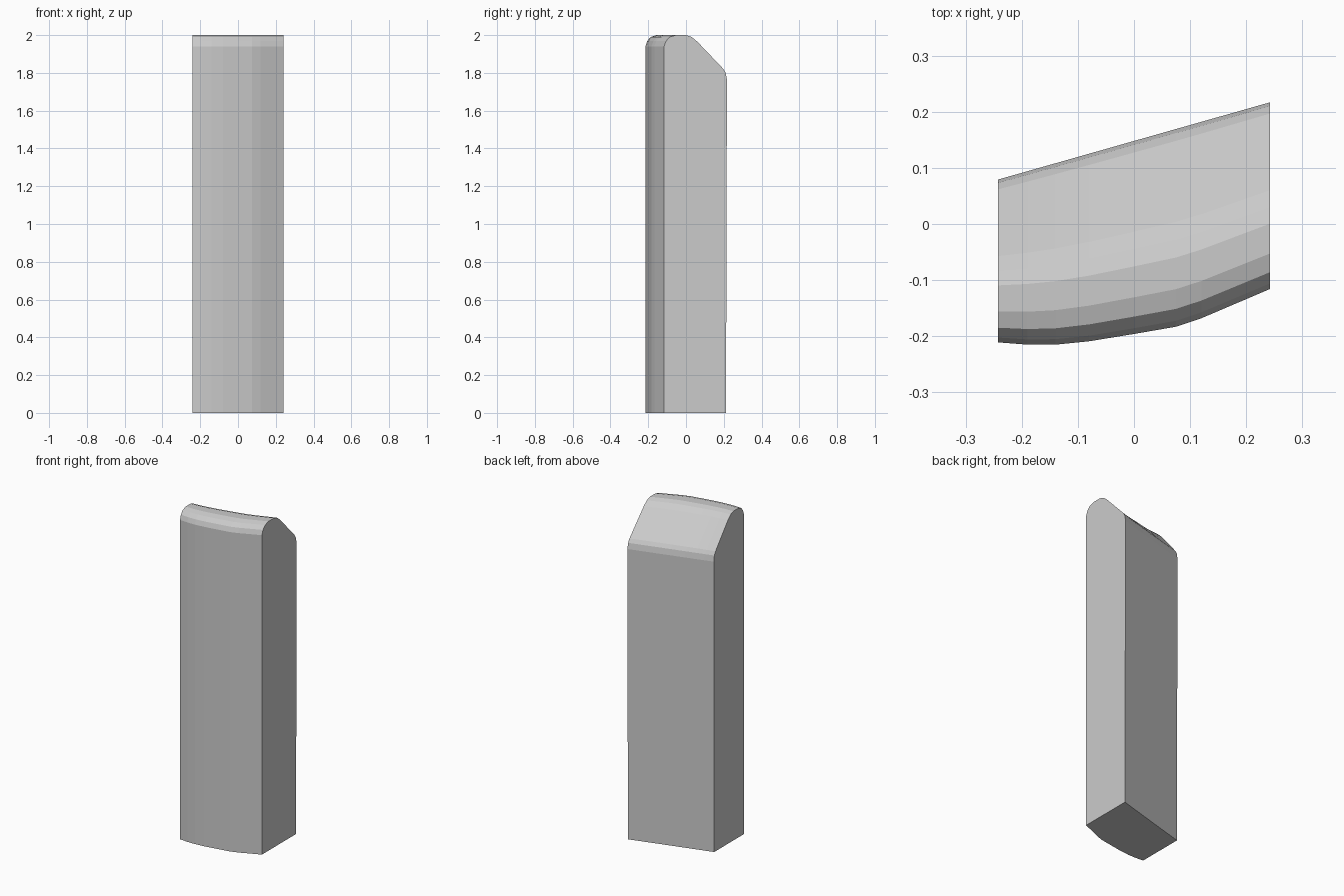
import bpy, bmesh

if "Cube" in bpy.data.objects:
    bpy.data.objects.remove(bpy.data.objects["Cube"])

# Plan of the bowed front face: (x, front y)
stations = [(-0.242, -0.211), (-0.19, -0.215), (-0.14, -0.215), (-0.08, -0.209),
            (0.0, -0.196), (0.075, -0.183), (0.12, -0.168), (0.242, -0.116)]

# Side profile: (fraction of depth from front to back, z)
profile = [(0.0, 0.0), (0.0, 1.94), (0.03, 1.968), (0.09, 1.99), (0.19, 2.0),
           (0.35, 2.0), (0.44, 1.99), (0.53, 1.965), (0.94, 1.822),
           (0.98, 1.80), (1.0, 1.765), (0.985, 0.0)]


def back_y(x):
    return 0.148 + x * 0.284


# Slab lofted along x between flat ends
bm = bmesh.new()
rings = []
for x, front in stations:
    depth = back_y(x) - front
    rings.append([bm.verts.new((x, front + f * depth, z)) for f, z in profile])
n = len(profile)
for a, b in zip(rings, rings[1:]):
    for i in range(n):
        j = (i + 1) % n
        bm.faces.new((a[i], b[i], b[j], a[j]))
bm.faces.new(rings[0])
bm.faces.new(rings[-1][::-1])
bmesh.ops.recalc_face_normals(bm, faces=bm.faces)

mesh = bpy.data.meshes.new("standing_slab")
bm.to_mesh(mesh)
bm.free()
slab = bpy.data.objects.new("standing_slab", mesh)
bpy.context.collection.objects.link(slab)
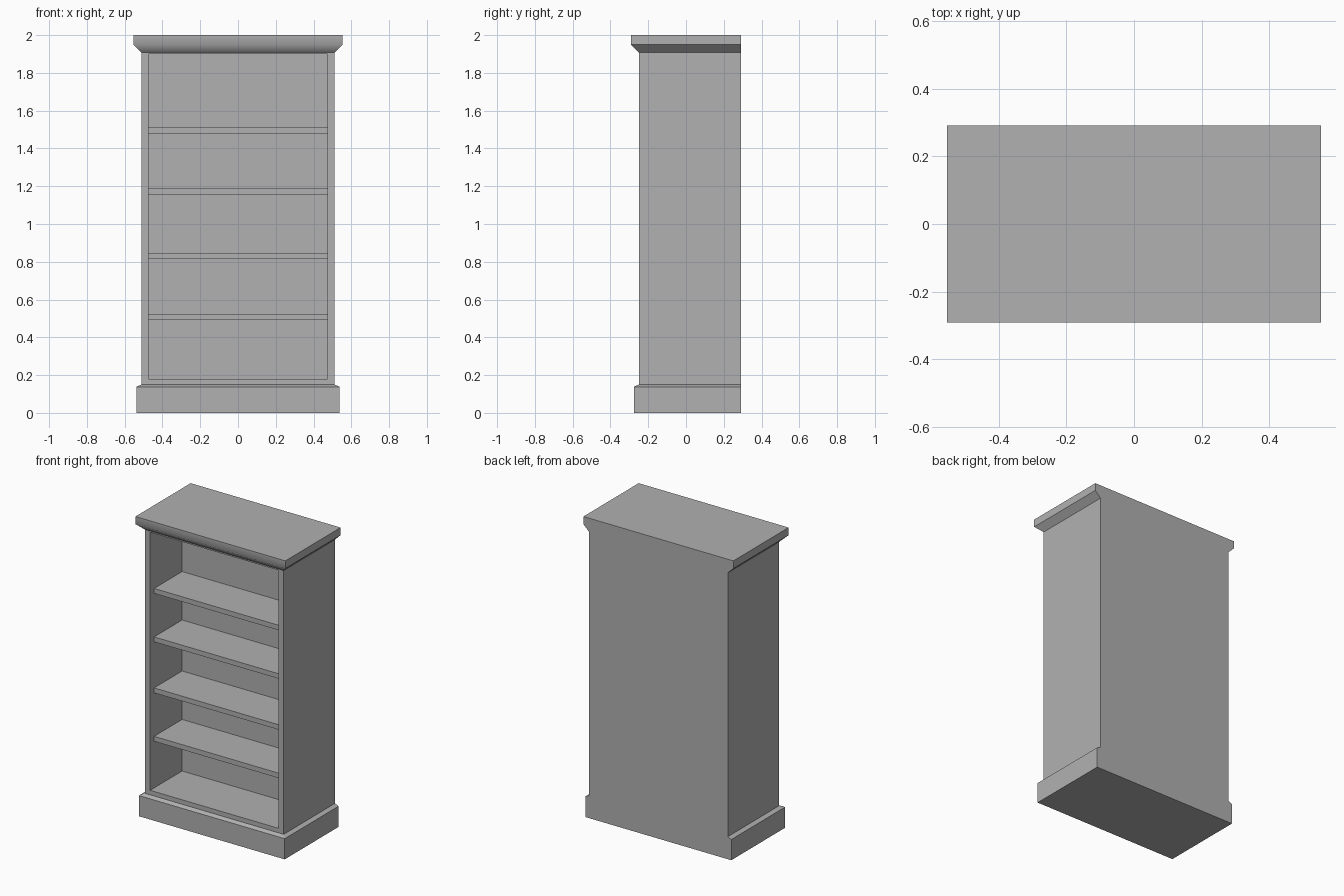
import bpy, bmesh

if "Cube" in bpy.data.objects:
    bpy.data.objects.remove(bpy.data.objects["Cube"])

# Mid grey finish for all parts
finish = bpy.data.materials.new("grey_finish")
finish.diffuse_color = (0.44, 0.44, 0.44, 1)
finish.use_nodes = True
finish.node_tree.nodes["Principled BSDF"].inputs["Base Color"].default_value = finish.diffuse_color


def new_object(name, bm):
    bmesh.ops.recalc_face_normals(bm, faces=bm.faces[:])
    mesh = bpy.data.meshes.new(name)
    bm.to_mesh(mesh)
    bm.free()
    mesh.materials.append(finish)
    obj = bpy.data.objects.new(name, mesh)
    bpy.context.collection.objects.link(obj)
    return obj


def box(name, x, y0, y1, z0, z1):
    bm = bmesh.new()
    bmesh.ops.create_cube(bm, size=1)
    for v in bm.verts:
        v.co = (v.co.x * 2 * x, y1 if v.co.y > 0 else y0, z1 if v.co.z > 0 else z0)
    return new_object(name, bm)


BACK = 0.291        # flush rear plane
POCKET = 0.087      # inner back panel
OPEN_X, OPEN_Z0, OPEN_Z1 = 0.473, 0.18, 1.9

# Case: plinth, body and crown as stacked outlines (half width, front y, z)
profile = [
    (0.538, -0.276, 0.0), (0.538, -0.276, 0.138), (0.512, -0.25, 0.15),
    (0.512, -0.25, 1.909), (0.553, -0.291, 1.949), (0.553, -0.291, 2.0),
]
bm = bmesh.new()
rings = [[bm.verts.new(p) for p in ((-w, f, z), (w, f, z), (w, BACK, z), (-w, BACK, z))]
         for w, f, z in profile]
bm.faces.new(rings[0])
bm.faces.new(rings[-1])
fronts = []
for low, high in zip(rings, rings[1:]):
    for i in range(4):
        j = (i + 1) % 4
        face = bm.faces.new((low[i], low[j], high[j], high[i]))
        if i == 0:
            fronts.append(face)

# Crown front is softly shaded, with crisp borders
for face in fronts[3:]:
    face.smooth = True
for edge in bm.edges:
    edge.smooth = all(f.smooth for f in edge.link_faces)

# Opening: inset the body front and push it in to the back panel
opening = fronts[2]
bmesh.ops.recalc_face_normals(bm, faces=bm.faces[:])
bmesh.ops.inset_region(bm, faces=[opening], thickness=0.005)
for v in opening.verts:
    v.co.x = OPEN_X if v.co.x > 0 else -OPEN_X
    v.co.z = OPEN_Z1 if v.co.z > 1 else OPEN_Z0
pushed = bmesh.ops.extrude_discrete_faces(bm, faces=[opening])["faces"][0]
for v in pushed.verts:
    v.co.y = POCKET
bmesh.ops.remove_doubles(bm, verts=bm.verts[:], dist=1e-5)
new_object("bookcase_case", bm)

# Shelves, set back slightly from the front frame
for n, z in enumerate((0.491, 0.814, 1.154, 1.477)):
    box(f"shelf_{n + 1}", OPEN_X, -0.208, POCKET, z, z + 0.033)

=-=-=-=-=

Aim of the exercise
Note every line above where the string "objects" shows up, and copy those lines.

The completed task
if "Cube" in bpy.data.objects:
    bpy.data.objects.remove(bpy.data.objects["Cube"])
slab = bpy.data.objects.new("standing_slab", mesh)
bpy.context.collection.objects.link(slab)
if "Cube" in bpy.data.objects:
    bpy.data.objects.remove(bpy.data.objects["Cube"])
    obj = bpy.data.objects.new(name, mesh)
    bpy.context.collection.objects.link(obj)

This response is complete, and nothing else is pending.